There are more than 4,000 different compounds in your typical cigarette. Some of these compounds occur naturally in the tobacco plant, while others are added during the manufacturing process to add flavor or as preservatives. There is also a whole slew of chemicals created by combustion after you light a cigarette.
Many chemicals, including nicotine, can readily move from the mother's bloodstream into the fetal blood supply. (This is why physicians are so cautious about what over-the-counter or prescription drugs women take when they're expecting a child.) When a pregnant women inhales cigarette smoke, she exposes herself and her fetus to:
- Nicotine - If you smoke while pregnant, your child will be exposed to almost the same level of nicotine as you.
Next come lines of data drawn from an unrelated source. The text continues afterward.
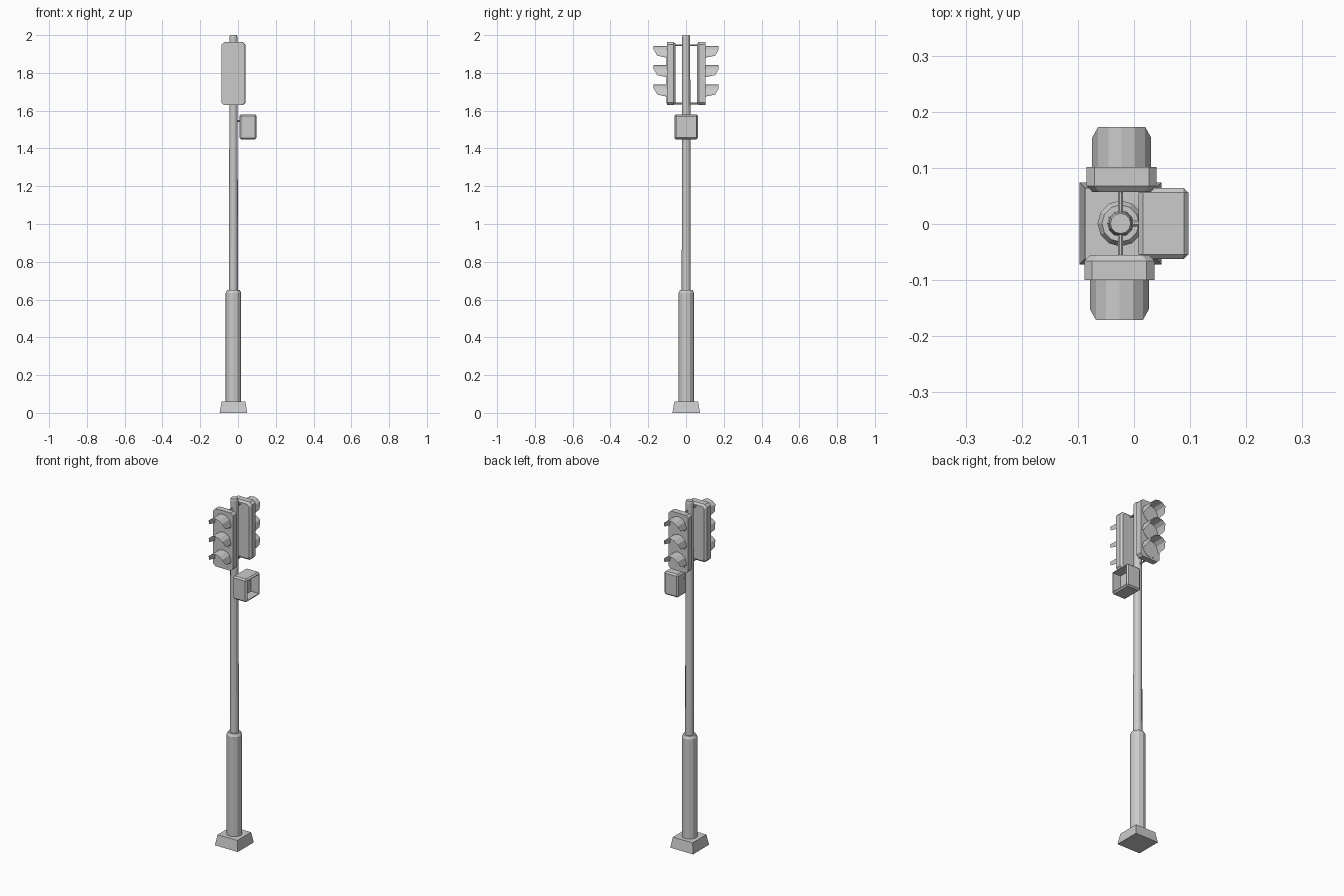
import bpy, bmesh, math
from mathutils import Matrix, Vector

cube = bpy.data.objects.get("Cube")
if cube:
    bpy.data.objects.remove(cube)

grey = bpy.data.materials.new("plain_grey")
grey.use_nodes = True
colour = (0.6, 0.6, 0.6, 1)
grey.diffuse_color = colour
grey.node_tree.nodes["Principled BSDF"].inputs["Base Color"].default_value = colour

AXIS = Matrix.Translation((-0.024, 0.001, 0))      # centre line of the pole


def finish(name, bm, matrix, normals=True):
    if normals:
        bmesh.ops.recalc_face_normals(bm, faces=bm.faces)
    bm.transform(matrix)
    mesh = bpy.data.meshes.new(name)
    bm.to_mesh(mesh)
    bm.free()
    mesh.materials.append(grey)
    obj = bpy.data.objects.new(name, mesh)
    bpy.context.collection.objects.link(obj)
    return obj


def ring(radius, sides, turn=0.0):
    return [(radius * math.cos(turn + math.tau * i / sides),
             radius * math.sin(turn + math.tau * i / sides)) for i in range(sides)]


def cut_corner_rect(w, h, c):
    return [(w, c - h), (w, h - c), (w - c, h), (c - w, h),
            (-w, h - c), (-w, c - h), (c - w, -h), (w - c, -h)]


def loft(name, sections, matrix):
    """Skin a list of (outline, height) sections and cap both ends."""
    bm = bmesh.new()
    rows = [[bm.verts.new((x, y, z)) for x, y in pts] for pts, z in sections]
    for a, b in zip(rows, rows[1:]):
        for i in range(len(a)):
            j = (i + 1) % len(a)
            bm.faces.new((a[i], a[j], b[j], b[i]))
    bm.faces.new(rows[0][::-1])
    bm.faces.new(rows[-1])
    return finish(name, bm, matrix)


def rod(name, start, end, radius, sides=8):
    a, b = Vector(start), Vector(end)
    turn = (b - a).to_track_quat('Z', 'Y').to_matrix().to_4x4()
    outline = ring(radius, sides, math.pi / sides)
    return loft(name, [(outline, 0), (outline, (b - a).length)],
                AXIS @ Matrix.Translation(a) @ turn)


# Base, sleeve and pole
square = math.sqrt(2)
loft("base", [(ring(0.073 * square, 4, math.pi / 4), 0),
              (ring(0.063 * square, 4, math.pi / 4), 0.06)], AXIS)
loft("sleeve", [(ring(0.041, 12), 0.05), (ring(0.041, 12), 0.635),
                (ring(0.033, 12), 0.65)], AXIS)
loft("pole", [(ring(0.024, 12), 0.64), (ring(0.021, 12), 1.99),
              (ring(0.018, 12), 2.0)], AXIS)


# Signal heads, one facing each way
def visor(name, matrix, radius=0.0525):
    half = [(-11, 0.004), (0, 0.052), (37, 0.071), (63, 0.071)]
    arc = half + [(90, 0.071)] + [(180 - a, d) for a, d in reversed(half)]
    bm = bmesh.new()
    pairs = []
    for angle, depth in arc:
        x = radius * math.cos(math.radians(angle))
        y = radius * math.sin(math.radians(angle))
        pairs.append((bm.verts.new((x, y, 0)), bm.verts.new((x, y, depth))))
    for (a, b), (c, d) in zip(pairs, pairs[1:]):
        bm.faces.new((a, c, d, b))
    finish(name, bm, matrix, normals=False)


upright = Matrix.Rotation(math.pi / 2, 4, 'X')     # local z points to the front
for side, turn in (("front", 0), ("back", math.pi)):
    place = AXIS @ Matrix.Rotation(turn, 4, 'Z') @ Matrix.Translation((-0.002, 0, 1.796)) @ upright
    full = cut_corner_rect(0.0625, 0.167, 0.014)
    small = cut_corner_rect(0.052, 0.157, 0.012)
    loft(side + "_signal_housing", [(small, 0.056), (full, 0.067), (full, 0.101)], place)
    for level, label in ((1, "top"), (0, "middle"), (-1, "bottom")):
        spot = place @ Matrix.Translation((0, 0.103 * level - 0.008, 0.101))
        visor(f"{side}_{label}_visor", spot)
        lens = ring(0.048, 12)
        loft(f"{side}_{label}_lens", [(lens, -0.002), (lens, 0.002)], spot)

# Brackets between the heads
for label, z in (("upper", 1.946), ("lower", 1.638)):
    rod(label + "_bracket", (0, -0.062, z), (0, 0.062, z), 0.005)

# Crossing signal: bevelled box, hollow on its outer face
bm = bmesh.new()
bmesh.ops.create_cube(bm, size=1, matrix=Matrix.Diagonal((0.089, 0.126, 0.133, 1)))
bmesh.ops.bevel(bm, geom=bm.edges[:], offset=0.008, segments=1, affect='EDGES')
bm.normal_update()
face = max(bm.faces, key=lambda f: f.calc_center_median().x)
bmesh.ops.inset_region(bm, faces=[face], thickness=0.005)
hole = bmesh.ops.extrude_discrete_faces(bm, faces=[face])["faces"]
bmesh.ops.translate(bm, verts=hole[0].verts[:], vec=(-0.05, 0, 0))
finish("crossing_signal", bm, Matrix.Translation((0.0525, 0.001, 1.5145)))
rod("crossing_signal_arm", (0.01, 0, 1.545), (0.04, 0, 1.545), 0.006)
That means that once he or she is born and is no longer getting nicotine intravenously, the symptoms of nicotine withdrawal will likely set in.
- Cyanide - Those who are old enough will remember the panic that ensued after someone laced Tylenol with cyanide back in the 1980s. Cyanide prevents cells from using oxygen for various metabolic processes, and it's one of the most deadly poisons around.
- Cadmium - Found in rechargeable batteries, this heavy metal damages your kidneys. Without proper filtration and excretion by the kidneys, waste products from different cellular processes build up in your blood.
- Arsenic - another heavy metal that interferes with the conversion of food (glucose) to fuel (ATP) inside your cells.
- Formaldehyde - locks proteins in a rigid conformation. (For more information on formaldehyde, see Will aspartame make me go blind?)
With the exception of nicotine, there's not enough of any these chemicals in cigarette smoke to cause severe damage to either the smoker or their baby. It's more likely that all of these compounds in combination have the net effect of reducing the pool of nutrients and other resources that the fetus needs to grow. This may be one reason why babies born to smokers are smaller than average.